After liberation, he joined the British Eighth Corps as an interpreter, assisting in the May 1945 arrest of the remaining Nazi leaders in Germany.
In 1947, he emigrated to the U.S. with his family. He studied acting at the Herbert Berghof Studio in New York, adopting the stage name Curt Lowens.
He specialized in playing Nazis, beginning with the original 1951 Broadway production of “Stalag 17,” in which he played an SS guard. Also on Broadway, he portrayed Dr. Josef Mengele in “The Deputy.” In the 1960s, he famously portrayed a Gestapo captain on the popular television sitcom “Hogan’s Heroes,” and in the 1970s he was an SS general on “Wonder Woman.”
“Curt Lowens was a remarkable man in all regards,” said Wolf Gruner, director of USC Shoah Foundation Center for Advanced Genocide Research. “Most impressive for me and my USC students was the fact that during the Second World War as a German Jew in hiding, he tirelessly worked to rescue other fellow Jews with help from the Dutch resistance. Moreover, he even saved two U.S. airmen whom the Germans had shot down in the Netherlands. As a macabre irony of his life it turned out that later in Hollywood he, a Holocaust survivor, had to play all these Nazi movie characters.”

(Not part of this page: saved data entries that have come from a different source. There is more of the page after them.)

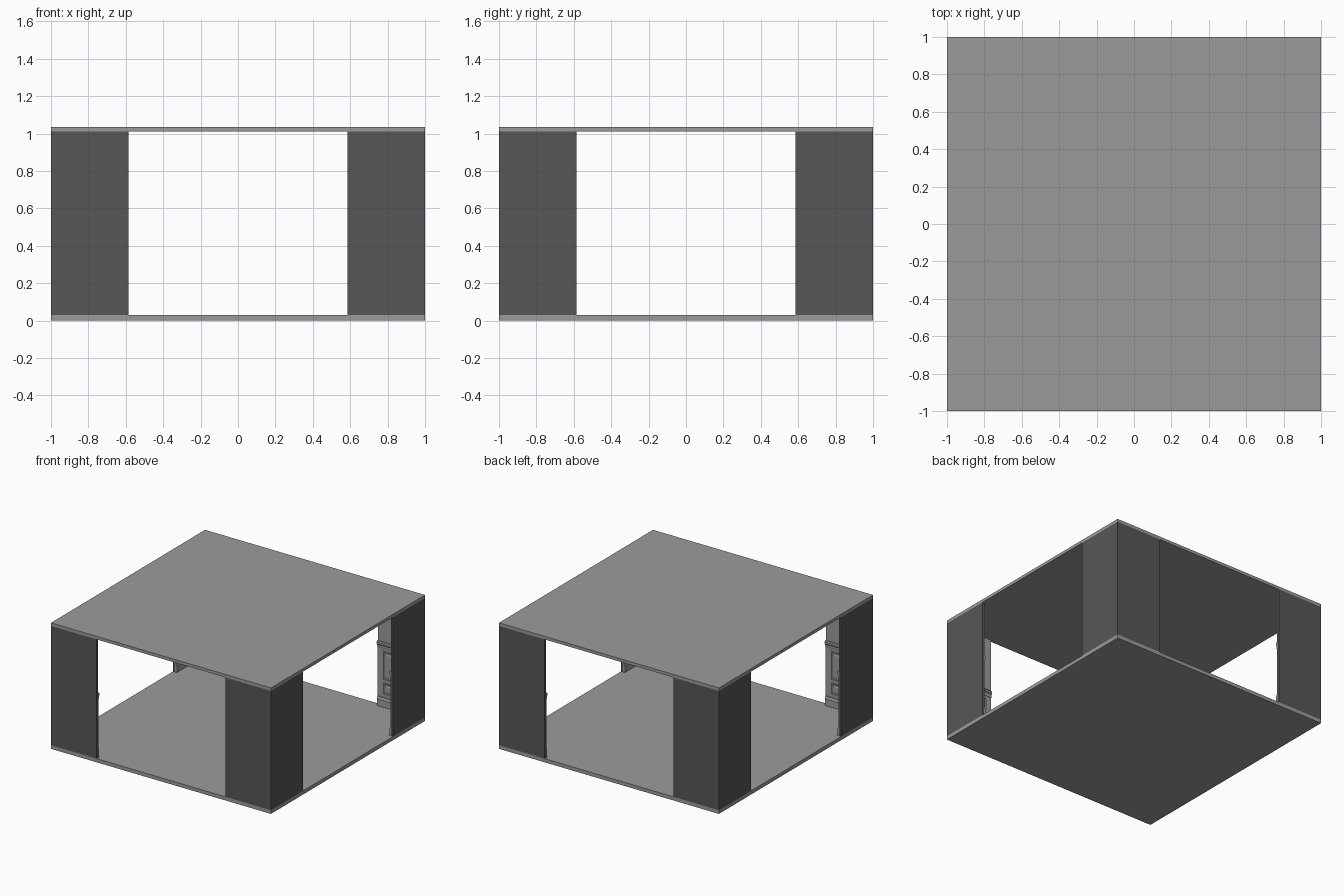
import bpy, bmesh, math
from mathutils import Matrix

cube = bpy.data.objects.get("Cube")
if cube:
    bpy.data.objects.remove(cube, do_unlink=True)


def material(name, value):
    m = bpy.data.materials.new(name)
    m.use_nodes = True
    col = (value, value, value, 1)
    m.diffuse_color = col
    m.node_tree.nodes["Principled BSDF"].inputs["Base Color"].default_value = col
    return m


LIGHT = material("light_grey", 0.33)
DARK = material("dark_grey", 0.095)

FLOOR, CEIL, TOP = 0.03, 1.01, 1.035
WING = 0.415          # length of each wall wing from its corner
T = 0.018             # wall thickness


def finish(bm, name, mat):
    bmesh.ops.recalc_face_normals(bm, faces=bm.faces)
    me = bpy.data.meshes.new(name)
    bm.to_mesh(me)
    bm.free()
    me.materials.append(mat)
    ob = bpy.data.objects.new(name, me)
    bpy.context.collection.objects.link(ob)
    return ob


def sweep(bm, profile, u0, u1):
    """Extrude a (depth, height) profile along a wall; returns its faces."""
    rings = [[bm.verts.new((u, d, z)) for d, z in profile] for u in (u0, u1)]
    n = len(profile)
    faces = [bm.faces.new(r) for r in rings]
    for i in range(n):
        j = (i + 1) % n
        faces.append(bm.faces.new((rings[0][i], rings[0][j], rings[1][j], rings[1][i])))
    return faces


def rect(d0, d1, z0, z1):
    return [(d0, z0), (d1, z0), (d1, z1), (d0, z1)]


def slab(name, z0, z1):
    bm = bmesh.new()
    bmesh.ops.create_cube(bm, size=1)
    bmesh.ops.scale(bm, vec=(2, 2, z1 - z0), verts=bm.verts)
    bmesh.ops.translate(bm, vec=(0, 0, (z0 + z1) / 2), verts=bm.verts)
    return finish(bm, name, LIGHT)


def on_all_wings(name, mat, build):
    """Build a part on both wings of all four corners."""
    bm = bmesh.new()
    for corner in range(4):
        for side in (0, 1):
            old = set(bm.verts)
            build(bm, side)
            new = [v for v in bm.verts if v not in old]
            for v in new:
                u, d, z = v.co
                v.co = (d - 1, u - 1, z) if side else (u - 1, d - 1, z)
            bmesh.ops.rotate(bm, verts=new, cent=(0, 0, 0),
                             matrix=Matrix.Rotation(corner * math.pi / 2, 3, 'Z'))
    return finish(bm, name, mat)


def run(profile, end=WING, start=T):
    return lambda bm, side: sweep(bm, profile, start, end)


# Floor and ceiling
slab("floor", 0, FLOOR)
slab("ceiling", CEIL, TOP)

# Corner walls, with a pale inner lining
on_all_wings("corner_walls", DARK,
             lambda bm, side: sweep(bm, rect(0, T, FLOOR, CEIL), T if side else 0, WING))
on_all_wings("wall_lining", LIGHT, run(rect(T, T + 0.002, FLOOR, CEIL), WING - 0.001))

# Wainscot backing, skirting, chair rail
on_all_wings("wainscot", LIGHT, run(rect(T, 0.023, FLOOR, 0.52), WING - 0.001))
on_all_wings("skirting", LIGHT, run(
    [(T, FLOOR), (0.034, FLOOR), (0.034, 0.085), (0.029, 0.092), (0.027, 0.105), (T, 0.108)]))
on_all_wings("chair_rail", LIGHT, run(
    [(T, 0.505), (0.026, 0.505), (0.029, 0.52), (0.028, 0.53),
     (0.036, 0.538), (0.036, 0.552), (0.03, 0.56), (T, 0.56)]))


# Raised panels with a moulded border
def panel(z0, z1):
    def build(bm, side):
        faces = sweep(bm, rect(T, 0.03, z0, z1), 0.075, WING - 0.05)
        bm.normal_update()
        bmesh.ops.recalc_face_normals(bm, faces=faces)
        front = [max(faces, key=lambda f: f.calc_center_median().y)]
        for width, depth in ((0.01, 0), (0.006, -0.005), (0.012, 0), (0.008, 0.003)):
            bmesh.ops.inset_region(bm, faces=front, thickness=width, depth=depth)
    return build


on_all_wings("upper_panels", LIGHT, panel(0.25, 0.485))
on_all_wings("lower_panels", LIGHT, panel(0.13, 0.225))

He has more than 100 acting credits on the stage, screen and television, according to IMDb.
“Curt Lowens was a man who exemplified heroism at a time when heroes were in short supply,” USC Shoah Foundation Executive Director Dr. Stephen D. Smith said in a statement. “He put himself at great risk to save others. By sharing his story, he has ensured that people will be inspired by his actions for generations to come.”
In 2014, composer Sharon Farber debuted her composition “Bestimming: Concerto for Cello, Orchestra and Narration,” which was “inspired by the heroics of Holocaust survivor Curt Lowens,” notes the Screen Actors Guild website. Lowens himself served as the narrator at the premiere performance.
Sources: The Hollywood Reporter, IMDb, SAG-AFTRA, USC Shoah Foundation / Photo credit: Visual Hunt, USC Shoah Foundation